Her research at MIT explores the creative and sociopolitical potential of location-based media, participatory documentary, and augmented reality. In addition to consulting on interactive and multiplatform projects, she produces and shoots a broad range of nonfiction media, from 360 videos to award-winning broadcast and feature documentaries.
Re-Enchanting Spaces: Participatory Location-Based Media
Location-based media—physically or digitally linked to physical locations, conceptually connected to these locations, and designed to be experienced onsite—have always played a key role in defining both spaces and publics. With increasingly sophisticated mobile, imaging, and geolocation technologies, location-based media are now ubiquitous in areas including art, gaming, marketing, community organizing, architecture, and tourism. However, many of these projects hew to traditional one-to-many, author-reader media consumption models.
Some creators, though, embrace the affordances of networked locative technologies, drawing on participatory approaches that reimagine conventional forms of storytelling. Participatory works that allow users to shape the narrative—becoming deeply invested as co-creators—challenge traditional notions of authorship and consumption. Drawing on the profound power of both community and place, as well as the rich tradition of spatial narrative, participatory location-based media possess vast creative, social, and political potential. They invite us to reexamine our conceptions of narrative, documentary, and space itself.
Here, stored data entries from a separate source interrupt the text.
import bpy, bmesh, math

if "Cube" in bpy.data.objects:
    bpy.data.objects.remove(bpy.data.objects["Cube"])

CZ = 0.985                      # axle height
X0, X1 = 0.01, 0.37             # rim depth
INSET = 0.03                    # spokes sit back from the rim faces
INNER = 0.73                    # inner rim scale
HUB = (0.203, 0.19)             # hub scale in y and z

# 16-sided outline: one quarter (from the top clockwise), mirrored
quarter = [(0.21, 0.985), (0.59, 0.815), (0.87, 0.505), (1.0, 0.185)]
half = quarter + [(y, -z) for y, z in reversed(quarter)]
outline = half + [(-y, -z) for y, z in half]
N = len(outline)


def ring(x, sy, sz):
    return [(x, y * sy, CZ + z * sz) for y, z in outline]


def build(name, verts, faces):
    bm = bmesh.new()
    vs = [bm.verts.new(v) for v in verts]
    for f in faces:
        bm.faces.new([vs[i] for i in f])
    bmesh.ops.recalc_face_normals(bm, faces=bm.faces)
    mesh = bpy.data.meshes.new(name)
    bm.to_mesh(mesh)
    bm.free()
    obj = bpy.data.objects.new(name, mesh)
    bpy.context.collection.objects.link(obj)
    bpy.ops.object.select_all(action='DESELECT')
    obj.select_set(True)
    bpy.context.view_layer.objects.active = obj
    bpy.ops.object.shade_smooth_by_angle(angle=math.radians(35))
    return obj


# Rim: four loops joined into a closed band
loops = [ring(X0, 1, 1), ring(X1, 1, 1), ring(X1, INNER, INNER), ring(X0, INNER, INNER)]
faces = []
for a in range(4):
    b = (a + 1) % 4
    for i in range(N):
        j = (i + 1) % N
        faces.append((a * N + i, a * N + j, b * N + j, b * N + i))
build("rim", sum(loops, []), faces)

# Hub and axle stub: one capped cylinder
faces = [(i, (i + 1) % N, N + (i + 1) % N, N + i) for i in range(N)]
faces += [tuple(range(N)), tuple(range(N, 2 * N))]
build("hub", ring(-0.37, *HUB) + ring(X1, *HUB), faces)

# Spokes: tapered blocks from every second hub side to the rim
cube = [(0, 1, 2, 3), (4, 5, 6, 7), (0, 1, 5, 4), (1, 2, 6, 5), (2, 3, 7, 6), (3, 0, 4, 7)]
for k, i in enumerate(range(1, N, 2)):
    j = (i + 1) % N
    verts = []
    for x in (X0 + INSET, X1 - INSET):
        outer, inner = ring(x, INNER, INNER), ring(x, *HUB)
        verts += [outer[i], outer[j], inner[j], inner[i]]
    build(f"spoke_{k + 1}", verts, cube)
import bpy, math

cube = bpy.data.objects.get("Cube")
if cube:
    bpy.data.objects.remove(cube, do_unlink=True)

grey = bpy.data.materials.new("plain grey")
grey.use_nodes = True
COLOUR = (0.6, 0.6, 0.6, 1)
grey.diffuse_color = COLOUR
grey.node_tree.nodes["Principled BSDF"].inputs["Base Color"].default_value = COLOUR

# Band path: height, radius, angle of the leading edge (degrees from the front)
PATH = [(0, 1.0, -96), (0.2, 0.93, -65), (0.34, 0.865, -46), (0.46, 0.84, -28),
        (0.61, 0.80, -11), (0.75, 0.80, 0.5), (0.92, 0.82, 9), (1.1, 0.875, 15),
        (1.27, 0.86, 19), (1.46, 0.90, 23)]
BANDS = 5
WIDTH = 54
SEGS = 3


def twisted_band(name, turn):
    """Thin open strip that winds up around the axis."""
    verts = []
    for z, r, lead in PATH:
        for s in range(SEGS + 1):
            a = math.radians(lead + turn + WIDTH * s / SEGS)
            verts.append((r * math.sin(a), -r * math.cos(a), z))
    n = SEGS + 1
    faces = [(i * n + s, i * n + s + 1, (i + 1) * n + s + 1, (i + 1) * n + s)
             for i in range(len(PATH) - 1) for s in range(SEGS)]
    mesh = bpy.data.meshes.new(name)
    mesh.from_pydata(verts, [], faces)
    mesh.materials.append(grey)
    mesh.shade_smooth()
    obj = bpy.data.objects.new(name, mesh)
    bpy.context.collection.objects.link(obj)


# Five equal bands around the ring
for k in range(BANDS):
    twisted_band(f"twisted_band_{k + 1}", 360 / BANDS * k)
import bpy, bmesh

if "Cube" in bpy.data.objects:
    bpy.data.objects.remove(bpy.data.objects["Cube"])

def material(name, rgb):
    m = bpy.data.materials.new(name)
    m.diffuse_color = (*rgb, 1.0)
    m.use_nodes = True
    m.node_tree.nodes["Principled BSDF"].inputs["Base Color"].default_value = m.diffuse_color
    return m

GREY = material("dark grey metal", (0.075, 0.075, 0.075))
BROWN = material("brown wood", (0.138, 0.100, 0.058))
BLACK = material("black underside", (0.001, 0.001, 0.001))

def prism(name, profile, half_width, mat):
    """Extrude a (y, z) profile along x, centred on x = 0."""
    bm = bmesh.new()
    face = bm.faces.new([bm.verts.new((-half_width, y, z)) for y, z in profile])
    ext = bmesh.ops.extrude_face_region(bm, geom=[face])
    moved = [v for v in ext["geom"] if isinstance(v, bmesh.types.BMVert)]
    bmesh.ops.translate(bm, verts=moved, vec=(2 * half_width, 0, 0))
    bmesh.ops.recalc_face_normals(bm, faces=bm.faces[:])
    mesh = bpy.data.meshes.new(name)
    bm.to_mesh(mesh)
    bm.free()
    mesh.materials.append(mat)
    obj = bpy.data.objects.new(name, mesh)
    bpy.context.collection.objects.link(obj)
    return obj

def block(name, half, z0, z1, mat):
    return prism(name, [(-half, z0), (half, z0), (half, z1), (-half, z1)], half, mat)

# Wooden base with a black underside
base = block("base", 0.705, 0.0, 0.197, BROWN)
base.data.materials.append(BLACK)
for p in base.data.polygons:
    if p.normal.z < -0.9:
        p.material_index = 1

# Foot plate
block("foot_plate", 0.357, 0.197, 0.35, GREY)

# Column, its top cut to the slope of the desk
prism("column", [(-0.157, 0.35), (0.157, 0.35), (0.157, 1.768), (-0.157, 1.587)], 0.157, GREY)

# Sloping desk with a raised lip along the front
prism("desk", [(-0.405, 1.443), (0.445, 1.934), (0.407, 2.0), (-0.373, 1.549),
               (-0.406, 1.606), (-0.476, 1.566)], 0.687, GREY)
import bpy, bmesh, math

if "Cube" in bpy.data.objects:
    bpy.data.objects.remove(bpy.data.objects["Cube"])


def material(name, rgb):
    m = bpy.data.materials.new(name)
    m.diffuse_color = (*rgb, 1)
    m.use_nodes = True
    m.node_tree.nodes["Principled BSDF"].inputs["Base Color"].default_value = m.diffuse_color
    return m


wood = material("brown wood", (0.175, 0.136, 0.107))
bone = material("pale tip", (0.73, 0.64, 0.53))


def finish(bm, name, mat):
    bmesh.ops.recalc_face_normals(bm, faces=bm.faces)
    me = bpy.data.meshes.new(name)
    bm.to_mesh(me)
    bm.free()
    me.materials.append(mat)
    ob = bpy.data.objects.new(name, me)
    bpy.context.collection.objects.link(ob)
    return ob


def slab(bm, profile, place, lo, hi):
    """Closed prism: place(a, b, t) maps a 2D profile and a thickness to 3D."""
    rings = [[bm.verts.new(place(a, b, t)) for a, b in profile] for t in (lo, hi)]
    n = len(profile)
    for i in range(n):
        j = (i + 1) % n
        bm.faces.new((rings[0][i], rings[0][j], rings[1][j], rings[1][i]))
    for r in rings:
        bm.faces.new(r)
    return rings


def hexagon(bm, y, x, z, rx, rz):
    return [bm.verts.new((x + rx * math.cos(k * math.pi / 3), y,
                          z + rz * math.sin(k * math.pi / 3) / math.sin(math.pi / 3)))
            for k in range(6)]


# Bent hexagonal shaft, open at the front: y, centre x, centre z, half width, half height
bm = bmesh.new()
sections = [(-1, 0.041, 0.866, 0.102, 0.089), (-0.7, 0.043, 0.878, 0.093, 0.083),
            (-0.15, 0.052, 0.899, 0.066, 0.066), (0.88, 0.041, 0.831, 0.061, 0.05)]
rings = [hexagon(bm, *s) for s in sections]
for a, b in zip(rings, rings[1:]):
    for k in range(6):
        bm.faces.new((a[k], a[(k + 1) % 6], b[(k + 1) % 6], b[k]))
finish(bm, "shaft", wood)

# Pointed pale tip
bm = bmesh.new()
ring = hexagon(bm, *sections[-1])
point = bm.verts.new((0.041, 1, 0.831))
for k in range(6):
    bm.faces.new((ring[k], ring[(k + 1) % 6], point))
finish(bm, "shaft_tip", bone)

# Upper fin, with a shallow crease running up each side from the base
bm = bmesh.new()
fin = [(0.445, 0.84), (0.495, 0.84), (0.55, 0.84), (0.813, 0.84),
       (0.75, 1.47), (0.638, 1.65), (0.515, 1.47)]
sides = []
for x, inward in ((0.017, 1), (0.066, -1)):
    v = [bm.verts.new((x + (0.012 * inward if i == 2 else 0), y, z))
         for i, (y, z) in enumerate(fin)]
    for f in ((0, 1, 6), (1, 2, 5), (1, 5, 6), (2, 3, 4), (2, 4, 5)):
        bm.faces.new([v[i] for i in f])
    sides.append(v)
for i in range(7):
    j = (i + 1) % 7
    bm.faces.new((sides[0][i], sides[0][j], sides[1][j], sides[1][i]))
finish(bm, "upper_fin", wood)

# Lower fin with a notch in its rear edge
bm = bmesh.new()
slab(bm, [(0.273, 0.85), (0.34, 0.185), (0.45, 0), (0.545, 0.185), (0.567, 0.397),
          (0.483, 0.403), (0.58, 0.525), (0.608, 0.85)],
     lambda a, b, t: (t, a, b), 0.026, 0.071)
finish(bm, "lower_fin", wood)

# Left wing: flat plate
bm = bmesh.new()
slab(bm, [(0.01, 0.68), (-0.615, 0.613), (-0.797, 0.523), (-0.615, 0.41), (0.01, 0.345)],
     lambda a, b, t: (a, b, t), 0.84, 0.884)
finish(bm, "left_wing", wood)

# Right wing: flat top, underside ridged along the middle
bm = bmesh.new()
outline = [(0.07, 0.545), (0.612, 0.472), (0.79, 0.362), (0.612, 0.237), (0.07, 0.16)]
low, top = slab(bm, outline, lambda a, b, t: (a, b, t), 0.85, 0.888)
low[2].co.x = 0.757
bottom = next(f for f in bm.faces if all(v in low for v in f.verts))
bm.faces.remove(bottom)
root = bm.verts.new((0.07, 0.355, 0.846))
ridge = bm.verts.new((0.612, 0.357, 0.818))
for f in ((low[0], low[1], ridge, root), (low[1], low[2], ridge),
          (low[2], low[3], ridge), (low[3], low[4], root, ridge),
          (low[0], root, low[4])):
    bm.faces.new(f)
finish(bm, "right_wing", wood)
The projects below—from chalk drawings to soundscapes to augmented reality protests—exemplify the pluralistic, collaborative, playful, subversive, and transformative documentary affordances of participatory location-based media.